Rays from a fierce afternoon sun spotlighted a hospital bed in the middle of the living room. Lying on top was Joy in a body cast. All I could see were her eyes, nose, part of her mouth, and the fingers on her hands. They were covered with scabs. On one side of the bed was an IV stand, on the other a chair with a Bible open to the Psalms. I stood three feet away, paralyzed. I was afraid to say anything to her, afraid to touch her, afraid that any connection would unleash a torrent of deep thoughts that would get me nowhere.
I never saw Joy again. Years later I heard that she had graduated from seminary and was pastoring a church in New Jersey. I wondered what she looked like, if she was confined to a wheelchair. If she was happy.
I contacted several friends to see if they knew Joy’s address or phone number. I wanted to let her know how grateful I was that she was alive and how heartbroken I had been when she almost died and I hadn’t been there. I wanted her to know that I loved Sylvia Plath and Emily Dickinson and that I occasionally read the Psalms. I wanted to tell her that I had learned that yes, deep thoughts can sometimes paralyze you, but that my mother had been wrong. Deep thoughts could get you somewhere. Deep thoughts could help you to be ready for whatever was ahead.
Decades later, I found Joy on Facebook. Her “About” overview revealed that she was married and had two children, but no other details. She had posted no profile or cover photo. I sent her a Facebook message, reminding her who I was and how much I wanted to know how she was doing. She did not respond. I contacted other high school friends, and surprisingly, one of them had Joy’s current phone number. I called the number, listened to the automated voice message and said, “This is Sharon, Sharon Anderson, your Sharon from high school. I tried to connect with you on Facebook, but maybe you didn’t get that message. I would very much like to know how you’re doing.” I left my contact information, hoping to hear from her. But I never did.
WHAT DO I DO?
- Do the two subsequent letters from Joy enhance or detract from the story?
- Should I not make reference to these newly discovered letters because they reinforce my difficulty with finding empathy for my mother which is one of my struggles with Black Rectangles? My mother called and threatened one of my friends. I knew about one other time she did this, but not this one. This was the first time. What kind of mother does that?

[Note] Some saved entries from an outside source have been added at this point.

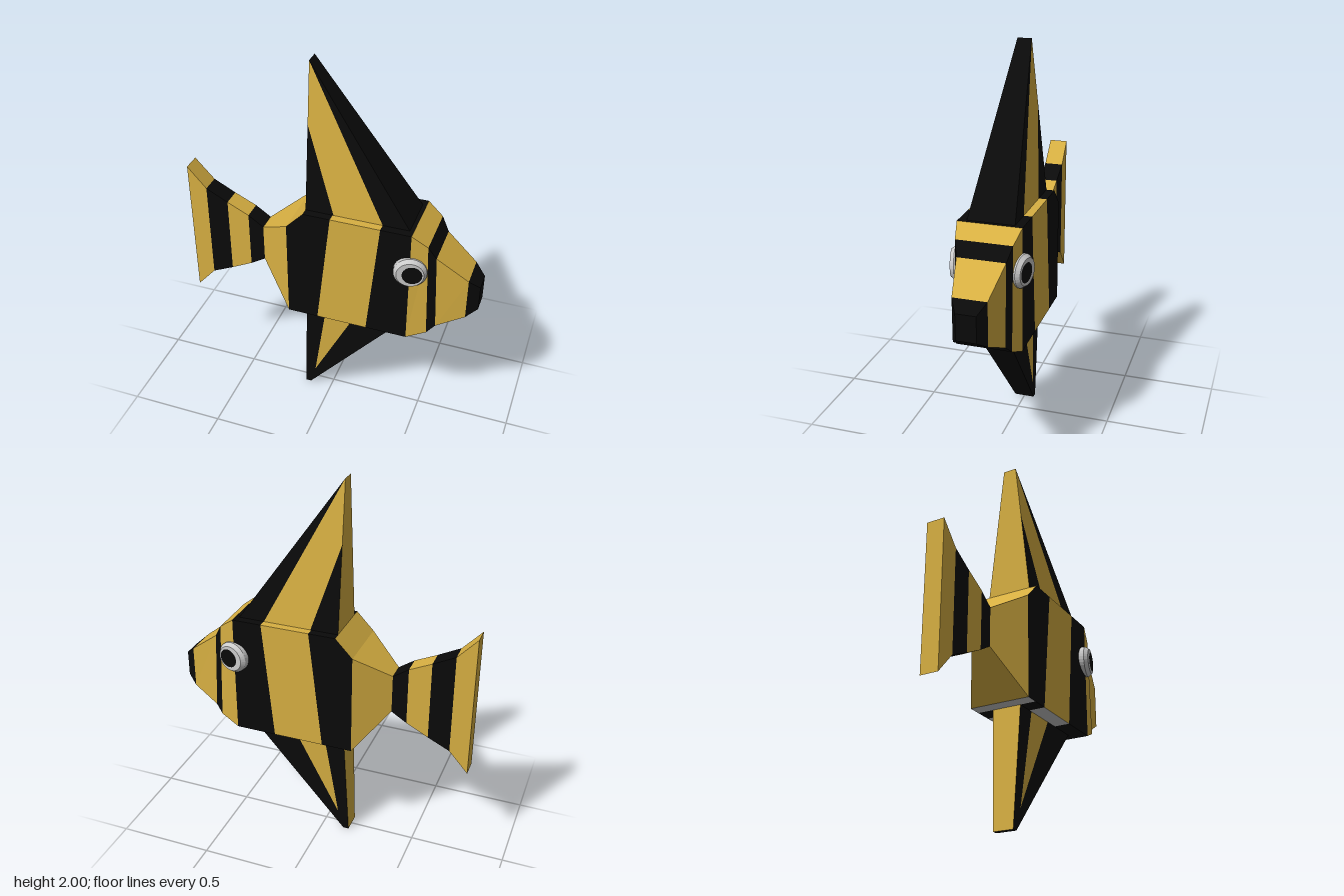
import * as THREE from 'three';

const yellow = new THREE.MeshStandardMaterial({ color: 0xd8b042, flatShading: true });
const black = new THREE.MeshStandardMaterial({ color: 0x0a0a0a, flatShading: true });
const grey = new THREE.MeshStandardMaterial({ color: 0xcccccc });

// A named part made of flat convex panels, one mesh per material.
function panelPart(name) {
  const lists = new Map();
  const add = (material, points) => {
    if (!lists.has(material)) lists.set(material, []);
    const out = lists.get(material);
    for (let i = 1; i < points.length - 1; i++) out.push(...points[0], ...points[i], ...points[i + 1]);
  };
  const flip = ([x, y, z]) => [x, y, -z];
  return {
    add,
    // the same panel on both flanks
    addBoth(material, points) {
      add(material, points);
      add(material, points.map(flip).reverse());
    },
    // a strip across the thickness, from edge point a to edge point b
    addEdge(material, a, b) {
      add(material, [a, flip(a), flip(b), b]);
    },
    build() {
      const group = new THREE.Group();
      group.name = name;
      for (const [material, positions] of lists) {
        const geometry = new THREE.BufferGeometry();
        geometry.setAttribute('position', new THREE.Float32BufferAttribute(positions, 3));
        geometry.computeVertexNormals();
        const mesh = new THREE.Mesh(geometry, material);
        mesh.name = name + (material === yellow ? 'Yellow' : material === black ? 'Black' : 'Grey');
        group.add(mesh);
      }
      return group;
    },
  };
}

// Rectangular cross-sections: [bottom x, bottom y, top x, top y, half width].
// bands[i] = [side, top, bottom] materials between sections i and i + 1.
function loft(name, sections, bands, startCap, endCap) {
  const part = panelPart(name);
  const low = sections.map(([x, y, , , h]) => [x, y, h]);
  const high = sections.map(([, , x, y, h]) => [x, y, h]);
  bands.forEach(([side, top = side, bottom = side], i) => {
    part.addBoth(side, [low[i], low[i + 1], high[i + 1], high[i]]);
    part.addEdge(top, high[i + 1], high[i]);
    part.addEdge(bottom, low[i], low[i + 1]);
  });
  const n = sections.length - 1;
  if (startCap) part.addEdge(startCap, high[0], low[0]);
  if (endCap) part.addEdge(endCap, low[n], high[n]);
  return part.build();
}

// Striped tail
function makeTail() {
  return loft('tail', [
    [-0.78, 0.54, -0.78, 1.305, 0.047],
    [-0.68, 0.655, -0.68, 1.195, 0.049],
    [-0.565, 0.71, -0.565, 1.135, 0.049],
    [-0.45, 0.77, -0.45, 1.08, 0.05],
    [-0.37, 0.82, -0.37, 1.025, 0.05],
  ], [[yellow], [black], [yellow], [black]], yellow, null);
}

// Body and head, from the tail root to the snout
function makeBody() {
  return loft('body', [
    [-0.37, 0.82, -0.37, 1.025, 0.05],
    [-0.195, 0.605, -0.195, 1.145, 0.16],
    [-0.125, 0.605, -0.105, 1.24, 0.16],
    [-0.035, 0.605, 0.035, 1.24, 0.16],
    [0.23, 0.605, 0.29, 1.24, 0.16],
    [0.445, 0.605, 0.445, 1.24, 0.16],
    [0.545, 0.65, 0.525, 1.18, 0.14],
    [0.585, 0.69, 0.565, 1.11, 0.12],
    [0.725, 0.76, 0.725, 0.985, 0.085],
    [0.78, 0.80, 0.78, 0.935, 0.05],
  ], [
    [yellow], [black, yellow, grey], [black], [yellow, yellow, grey], [black],
    [yellow], [black], [yellow], [black],
  ], null, black);
}

// Tall back fin, thinning towards its tip
function makeTopFin() {
  const part = panelPart('topFin');
  const p = (x, y) => [x, y, THREE.MathUtils.mapLinear(y, 1.24, 2, 0.118, 0.036)];
  const root = p(-0.105, 1.24), mid = p(-0.105, 1.69), tip = p(-0.105, 2);
  const a = p(0.04, 1.24), b = p(0.29, 1.24), front = p(0.425, 1.24);
  part.addBoth(black, [root, a, mid]);
  part.addBoth(yellow, [mid, a, b, tip]);
  part.addBoth(black, [b, front, tip]);
  part.addEdge(black, front, tip);
  part.addEdge(yellow, tip, root);
  return part.build();
}

// Belly fin with a small blunt tip
function makeBottomFin() {
  const part = panelPart('bottomFin');
  const p = (x, y) => [x, y, THREE.MathUtils.mapLinear(y, 0, 0.605, 0.053, 0.077)];
  const root = p(-0.125, 0.605), a = p(-0.015, 0.605), b = p(0.155, 0.605), front = p(0.385, 0.605);
  const tipBack = p(-0.15, 0), tipFront = p(-0.12, 0), point = p(-0.09, 0.11);
  part.addBoth(yellow, [point, b, a]);
  part.addBoth(black, [tipBack, point, a, root]);
  part.addBoth(black, [tipBack, tipFront, point]);
  part.addBoth(black, [tipFront, front, b, point]);
  part.addEdge(black, tipFront, front);
  part.addEdge(yellow, root, tipBack);
  part.addEdge(black, tipBack, tipFront);
  return part.build();
}

// Eye: bevelled grey disc and dark pupil, turned a little forwards
function makeEye(side) {
  const eye = new THREE.Group();
  eye.name = side > 0 ? 'frontEye' : 'backEye';
  const profile = [[0.083, -0.03], [0.083, 0.015], [0.068, 0.035], [0, 0.035]];
  const disc = new THREE.Mesh(
    new THREE.LatheGeometry(profile.map(([r, y]) => new THREE.Vector2(r, y)), 32).rotateX(Math.PI / 2),
    new THREE.MeshStandardMaterial({ color: 0xcccccc, flatShading: true, side: THREE.DoubleSide }));
  disc.name = 'eyeDisc';
  const pupil = new THREE.Mesh(new THREE.CircleGeometry(0.05, 32), black);
  pupil.name = 'pupil';
  pupil.position.set(side * 0.01, 0, 0.037);
  eye.add(disc, pupil);
  eye.position.set(0.447, 1.03, side * 0.153);
  eye.rotation.y = side > 0 ? 0.23 : Math.PI - 0.23;
  return eye;
}

export function createModel() {
  const fish = new THREE.Group();
  fish.name = 'fish';
  fish.add(makeTail(), makeBody(), makeTopFin(), makeBottomFin(), makeEye(1), makeEye(-1));
  return fish;
}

- Mary Karr in The Art of Memoir writes, "For the more haunted among us, only looking back at the past can permit it finally to become past." My mother reading Joy's first letter to me marked the beginning of her consistently opening my mail and/or reading my journals. After I graduated from high school, I used the mailing address of a Slippery Rock University professor to get my mail. I often babysat his kids. How do I respond to a sibling who always seems to indirectly imply that I shouldn't focus on the past?
- What else don't I remember? How much more shit is going to emerge? Is what I don't know fueling the fear that dictates so much of my life?